Although we don't believe in timing the market or panicking over market movements, we do like to keep an eye on big changes -- just in case they're material to our investing thesis.
What: Shares of oil and natural gas exploration company Continental Resources
So what: The fourth quarter was kind to Continental. The company saw its production rate increase by 57% to 75,219 barrels of oil equivalent per day. It also increased its proven reserves by 39% to 508 million barrels of oil based on results from drilling in the Bakken shale region (of which it is the largest petroleum leaseholder) and in the Anadarko Woodford region in Oklahoma. The company also noted that it would hold off on drilling natural gas wells in the Bakken Shale region until at least 2014 because of the low price currently associated with the fuel. Continental's positive outlook also resulted in Standard & Poor's raising the company's debt level one notch to BB+.
Now what: The past week has been like a Continental buffet (pardon my terrible pun, but I couldn't resist). First, President Obama rejected the Keystone pipeline measure which squarely puts companies like Continental back in the production spotlight. Then today we have news that production rates are skyrocketing and reserves continue to tick higher. Perhaps the best, and most commonly overlooked, factor about Continental is that its CEO, Harold Hamm, owns 68% of all outstanding shares. CEOs that have a vested interest in their stock historically tend to do better by their shareholders. Needless to say, things are looking great for Continental moving forward.
Craving more input? Start by adding Continental Resources to your free and personalized watchlist so you can keep up on the latest news with the company.
Fool contributor Sean Williams has no material interest in any companies mentioned in this article. You can follow him on CAPS under the screen name TMFUltraLong, track every pick he makes under the screen name TrackUltraLong, and check him out on Twitter, where he goes by the handle @TMFUltraLong. Try any of our Foolish newsletter services free for 30 days.

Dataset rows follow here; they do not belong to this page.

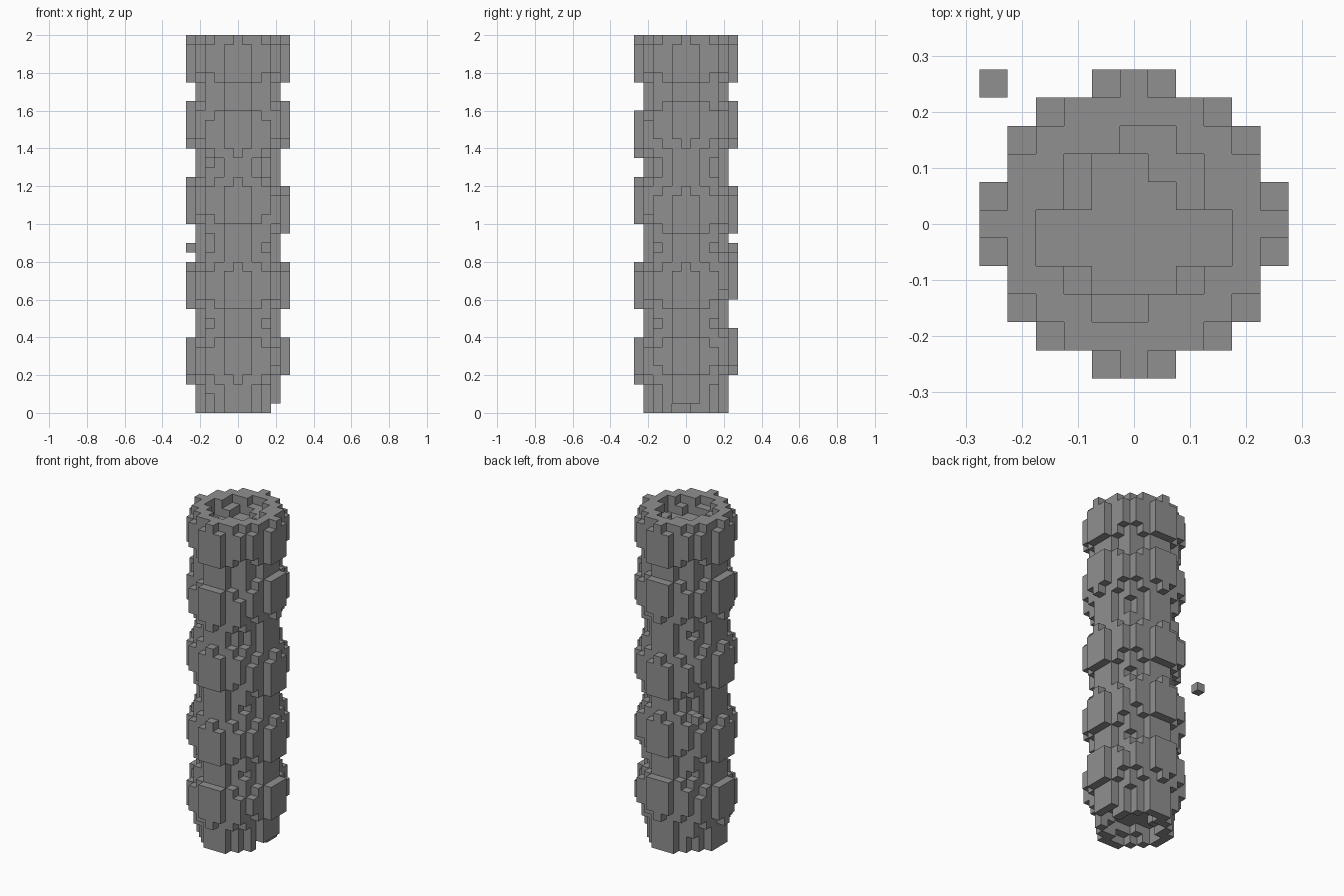
import bpy
import bmesh
from mathutils import Vector

if "Cube" in bpy.data.objects:
    bpy.data.objects.remove(bpy.data.objects["Cube"], do_unlink=True)

S = 0.05        # block size
LAYERS = 40

grey = bpy.data.materials.new("stone_grey")
grey.use_nodes = True
colour = (0.28, 0.28, 0.28, 1)
grey.diffuse_color = colour
grey.node_tree.nodes["Principled BSDF"].inputs["Base Color"].default_value = colour

# Middle layer of each bulge, on each side of the column
BULGES = {
    "+x": (5.5, 13, 21, 30, 37),
    "-x": (5, 13, 22, 30, 37),
    "+y": (6, 14, 21, 30, 37),
    "-y": (5, 13, 22, 29, 37),
}
# End of each bulge where its side blocks stop one layer short
SHORT_END = (-2, 2, 2, -2, 2)

# Stepped hollow in the ends: first and last x of each row
OUTER_PIT = {3: (0, 1), 2: (-2, 2), 1: (-2, 2), 0: (-3, 3),
             -1: (-3, 3), -2: (-2, 2), -3: (-1, 0)}
INNER_PIT = {2: (-1, 0), 1: (-1, 1), 0: (-3, 3), -1: (-3, 3), -2: (-1, 1)}


def side(x, y):
    if abs(x) >= abs(y):
        return "+x" if x > 0 else "-x"
    return "+y" if y > 0 else "-y"


def in_pit(rows, x, y):
    return y in rows and rows[y][0] <= x <= rows[y][1]


def in_bulging_wall(x, y, z):
    """Each ring of blocks reaches its own height around a bulge."""
    d = x * x + y * y
    if d <= 17:
        return True
    centres = BULGES[side(x, y)]
    i = min(range(len(centres)), key=lambda k: abs(z - centres[k]))
    offset = z - centres[i]
    if d == 26 and offset == SHORT_END[i]:
        return False
    reach = {18: 3, 20: 2, 25: 2 if x * y == 0 else 1, 26: 2}
    return abs(offset) <= reach.get(d, -1)


def filled(x, y, z):
    depth = min(z, LAYERS - 1 - z)
    if depth == 0 and in_pit(OUTER_PIT, x, y):
        return False
    if depth <= 1 and in_pit(INNER_PIT, x, y):
        return False
    # chipped edge at the foot
    if z == 0 and x >= 4:
        return False
    return in_bulging_wall(x, y, z)


def build_blocks(name, cells):
    """Make one mesh from the exposed sides of a set of blocks."""
    bm = bmesh.new()
    axes = [Vector(a) for a in ((1, 0, 0), (0, 1, 0), (0, 0, 1))]
    for cell in cells:
        centre = Vector(cell) + Vector((0, 0, 0.5))
        for i in range(3):
            for sign in (1, -1):
                n = axes[i] * sign
                if tuple(int(c) for c in Vector(cell) + n) in cells:
                    continue
                u, v = axes[(i + 1) % 3], axes[(i + 2) % 3] * sign
                corners = (-u - v, u - v, u + v, v - u)
                bm.faces.new([bm.verts.new((centre + (n + c) / 2) * S)
                              for c in corners])
    bmesh.ops.remove_doubles(bm, verts=bm.verts, dist=S / 100)
    mesh = bpy.data.meshes.new(name)
    bm.to_mesh(mesh)
    bm.free()
    mesh.materials.append(grey)
    obj = bpy.data.objects.new(name, mesh)
    bpy.context.collection.objects.link(obj)
    return obj


# Main column
span = range(-5, 6)
build_blocks("column", {(x, y, z) for x in span for y in span
                        for z in range(LAYERS) if filled(x, y, z)})

# Single floating block beside the column
build_blocks("loose_block", {(-5, 5, 17)})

We Fools don't all hold the same opinions, but we all believe that considering a diverse range of insights makes us better investors. The Motley Fool has a disclosure policy.